» **EXERCISE BRIEF**
Only these lines of the data below are wanted: the one with "20), 0, 0.13)", the one with "t = k / steps", and any lines between them, each repeated exactly.

[Source texts of formatted documents]

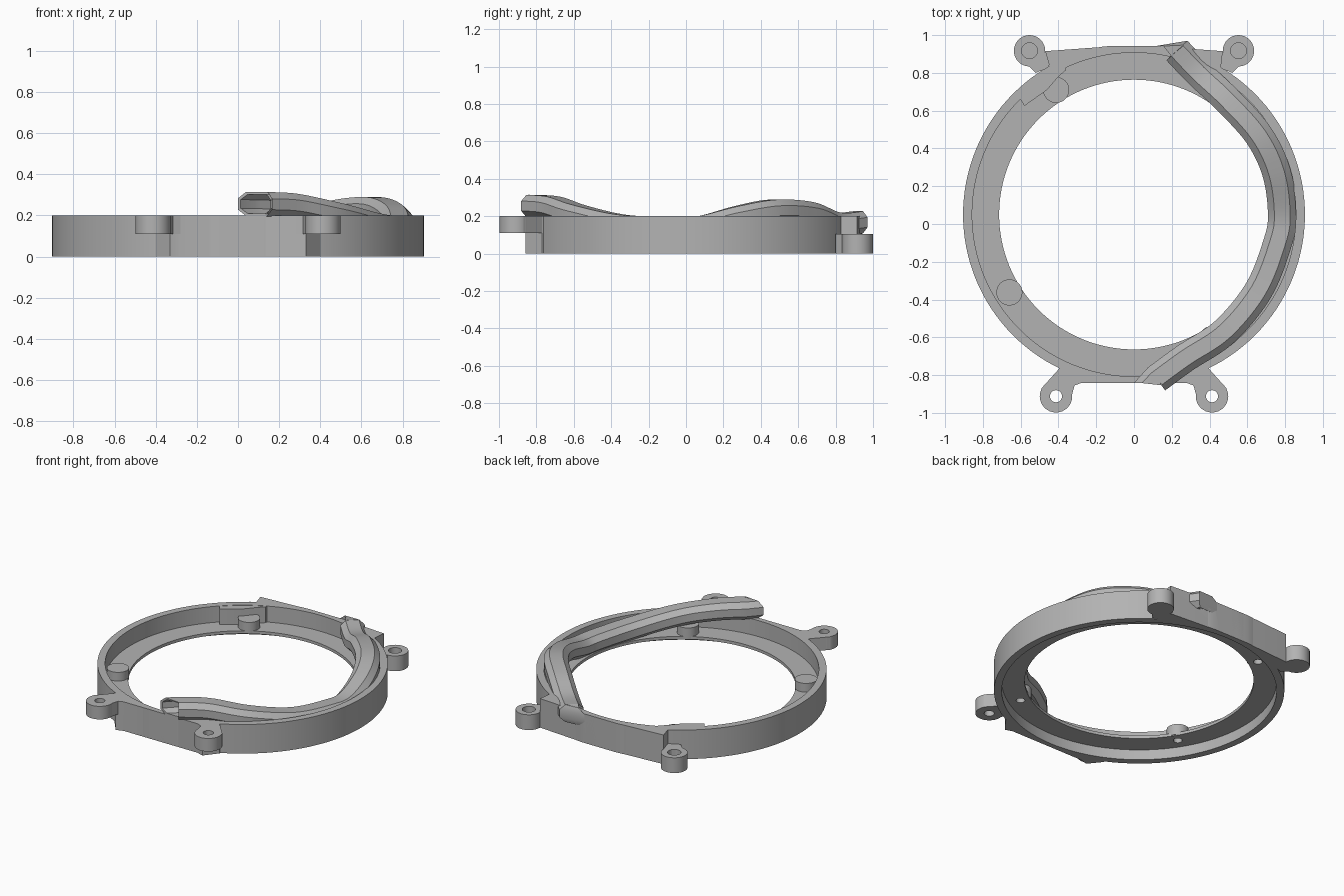
import bpy, bmesh, math
from mathutils import Vector

default = bpy.data.objects.get("Cube")
if default:
    bpy.data.objects.remove(default)

CY = 0.05            # ring centre in y
R_OUT, R_WALL, R_HOLE = 0.905, 0.857, 0.714
FLOOR_LOW, FLOOR_TOP, TOP = 0.07, 0.09, 0.2
SEGS = 128

grey = bpy.data.materials.new("light grey")
grey.use_nodes = True
colour = (0.45, 0.45, 0.45, 1)
grey.diffuse_color = colour
grey.node_tree.nodes["Principled BSDF"].inputs["Base Color"].default_value = colour


def finish(name, bm):
    bmesh.ops.recalc_face_normals(bm, faces=bm.faces)
    mesh = bpy.data.meshes.new(name)
    bm.to_mesh(mesh)
    bm.free()
    mesh.materials.append(grey)
    obj = bpy.data.objects.new(name, mesh)
    bpy.context.collection.objects.link(obj)
    return obj


def loft(name, loops, closed):
    """Skin a list of equal point loops; closed joins last to first, else ends are capped."""
    bm = bmesh.new()
    rows = [[bm.verts.new(p) for p in loop] for loop in loops]
    n = len(rows[0])
    pairs = list(zip(rows, rows[1:])) + ([(rows[-1], rows[0])] if closed else [])
    for a, b in pairs:
        for i in range(n):
            j = (i + 1) % n
            bm.faces.new((a[i], a[j], b[j], b[i]))
    if not closed:
        bm.faces.new(rows[0])
        bm.faces.new(rows[-1])
    return finish(name, bm)


def prism(name, outline, z0, z1):
    return loft(name, [[(x, y, z) for x, y in outline] for z in (z0, z1)], False)


def circle(x, y, r, n=32):
    return [(x + r * math.cos(math.tau * i / n), y + r * math.sin(math.tau * i / n))
            for i in range(n)]


def arc(r, a0, a1, n=24):
    angles = [math.radians(a0 + (a1 - a0) * i / n) for i in range(n + 1)]
    return [(r * math.cos(a), CY + r * math.sin(a)) for a in angles]


def cut(obj, cutters):
    """Subtract the cutters and keep the resulting mesh."""
    for c in cutters:
        mod = obj.modifiers.new("cut", 'BOOLEAN')
        mod.object, mod.operation, mod.solver = c, 'DIFFERENCE', 'EXACT'
    bpy.context.view_layer.update()
    deps = bpy.context.evaluated_depsgraph_get()
    mesh = bpy.data.meshes.new_from_object(obj.evaluated_get(deps))
    obj.modifiers.clear()
    obj.data = mesh


# Ring body: wall flattened at front and back, with a thin raised floor
def ring_loop(r, z):
    return [(x, min(max(y, -0.842), 0.942), z) for x, y in circle(0, CY, r, SEGS)]


body = loft("ring_body", [ring_loop(r, z) for r, z in (
    (R_OUT, 0), (R_OUT, TOP), (R_WALL, TOP), (R_WALL, FLOOR_TOP),
    (R_HOLE, FLOOR_TOP), (R_HOLE, FLOOR_LOW), (R_WALL, FLOOR_LOW), (R_WALL, 0))], True)

# Flat plates thickening the wall between the lugs
back_plate = prism("back_plate", [(-0.47, 0.915), (-0.1, 0.942), (0.1, 0.942), (0.47, 0.915),
                                  (0.46, 0.83)] + arc(0.88, 60, 120), 0, TOP)
prism("front_plate", [(-0.40, -0.77), (-0.33, -0.858), (-0.28, -0.842), (0.28, -0.842),
                      (0.33, -0.858), (0.40, -0.77)] + arc(0.88, -64, -116), 0, TOP)

# Lugs with arms, mirrored in x
for side, s in (("left", 1), ("right", -1)):
    arm = [(0.49, -0.87), (0.40, -0.77), (0.28, -0.80), (0.28, -0.842),
           (0.315, -0.855), (0.33, -0.91), (0.36, -0.9), (0.41, -0.87)]
    arm_obj = prism("front_arm_" + side, [(s * x, y) for x, y in arm], 0.11, TOP)
    lug = prism("front_lug_" + side, circle(s * 0.413, -0.912, 0.086), 0.11, TOP)
    hole = prism("hole_cutter", circle(s * 0.413, -0.912, 0.032), 0.05, 0.3)
    cut(lug, [hole])
    cut(arm_obj, [hole])
    bpy.data.objects.remove(hole)

    arm = [(0.45, 0.83), (0.52, 0.80), (0.57, 0.85), (0.51, 0.9), (0.45, 0.91)]
    prism("back_arm_" + side, [(s * x, y) for x, y in arm], 0, 0.105)
    lug = prism("back_lug_" + side, circle(s * 0.553, 0.917, 0.083), 0, 0.105)
    hole = prism("hole_cutter", circle(s * 0.553, 0.917, 0.042), 0.03, 0.3)
    cut(lug, [hole])
    bpy.data.objects.remove(hole)

# Inner corner block on the wall
prism("corner_block", [(-0.60, 0.657), (-0.58, 0.625), (-0.46, 0.71), (-0.40, 0.78),
                       (-0.36, 0.815)] + arc(0.88, 114, 135), FLOOR_TOP - 0.01, TOP - 0.002)

# Pegs on the floor, each with a blind hole from below
holes = []
for i in range(4):
    a = math.radians(32 + 90 * i)
    x, y = 0.778 * math.cos(a), CY + 0.778 * math.sin(a)
    hole = prism("peg_hole_cutter", circle(x, y, 0.028, 20), 0, 0.13)
    peg = prism("peg_%d" % (i + 1), circle(x, y, 0.069), FLOOR_LOW + 0.005, 0.15)
    cut(peg, [hole])
    holes.append(hole)

# Cable duct path: over the front wall, down along the floor, out through the back
knots = [Vector(p) for p in (
    (0.09, -0.842, 0.256), (0.27, -0.71, 0.246), (0.48, -0.57, 0.2), (0.66, -0.35, 0.15),
    (0.76, -0.1, 0.135), (0.785, 0.05, 0.138), (0.755, 0.27, 0.195), (0.66, 0.47, 0.23),
    (0.49, 0.66, 0.215), (0.34, 0.8, 0.16), (0.205, 0.942, 0.17))]


def spline(points, steps=6):
    pts = [2 * points[0] - points[1]] + points + [2 * points[-1] - points[-2]]
    out = []
    for a, b, c, d in zip(pts, pts[1:], pts[2:], pts[3:]):
        for k in range(steps):
            t = k / steps
            out.append(0.5 * (2 * b + (c - a) * t + (2 * a - 5 * b + 4 * c - d) * t * t
                              + (3 * b - a - 3 * c + d) * t ** 3))
    return out + [points[-1]]


path = spline(knots)
frames = []          # (point, sideways vector) with the ends flush to the flat walls
for i, p in enumerate(path):
    if i in (0, len(path) - 1):
        side_dir = Vector((1.2 if i == 0 else -1.2, 0, 0))
    else:
        t = path[i + 1] - path[i - 1]
        side_dir = Vector((-t.y, t.x, 0)).normalized()
        side_dir = -side_dir
    frames.append((p, side_dir))


def octagon(p, s, w, h):
    shape = [(-w, -h * .45), (-w * .55, -h), (w * .55, -h), (w, -h * .45),
             (w, h * .45), (w * .55, h), (-w * .55, h), (-w, h * .45)]
    return [p + s * u + Vector((0, 0, v)) for u, v in shape]


def tube(w, h):
    return [octagon(p, s, w, h) for p, s in frames]


W, H, WALL = 0.076, 0.059, 0.012
loft("cable_duct", tube(W, H) + tube(W - WALL, H - WALL)[::-1], True)

# Bore of the duct, extended past both ends, cuts its way through the ring
bore_loops = tube(W - WALL, H - WALL)
push = Vector((0, 0.05, 0))
bore = loft("bore_cutter", [[v - push for v in bore_loops[0]]] + bore_loops
            + [[v + push for v in bore_loops[-1]]], False)

# Curtain wall carrying the duct down to the floor
support = loft("duct_support", [
    [p + s * u + Vector((0, 0, z - p.z)) for u, z in (
        (-0.07, FLOOR_TOP - 0.01), (0.07, FLOOR_TOP - 0.01), (0.07, p.z), (-0.07, p.z))]
    for p, s in frames[1:-1]], False)

cut(body, holes + [bore])
cut(back_plate, [bore])
cut(support, [bore])
for c in holes + [bore]:
    bpy.data.objects.remove(c)

# Smooth round walls, keep hard edges
bpy.ops.object.select_all(action='DESELECT')
for obj in bpy.context.scene.objects:
    if obj.type == 'MESH' and obj.data.materials and obj.data.materials[0] == grey:
        obj.select_set(True)
        bpy.context.view_layer.objects.active = obj
bpy.ops.object.shade_smooth_by_angle(angle=math.radians(25))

» **ANSWER TO THE EXERCISE**
    hole = prism("peg_hole_cutter", circle(x, y, 0.028, 20), 0, 0.13)
    peg = prism("peg_%d" % (i + 1), circle(x, y, 0.069), FLOOR_LOW + 0.005, 0.15)
    cut(peg, [hole])
    holes.append(hole)

# Cable duct path: over the front wall, down along the floor, out through the back
knots = [Vector(p) for p in (
    (0.09, -0.842, 0.256), (0.27, -0.71, 0.246), (0.48, -0.57, 0.2), (0.66, -0.35, 0.15),
    (0.76, -0.1, 0.135), (0.785, 0.05, 0.138), (0.755, 0.27, 0.195), (0.66, 0.47, 0.23),
    (0.49, 0.66, 0.215), (0.34, 0.8, 0.16), (0.205, 0.942, 0.17))]


def spline(points, steps=6):
    pts = [2 * points[0] - points[1]] + points + [2 * points[-1] - points[-2]]
    out = []
    for a, b, c, d in zip(pts, pts[1:], pts[2:], pts[3:]):
        for k in range(steps):
            t = k / steps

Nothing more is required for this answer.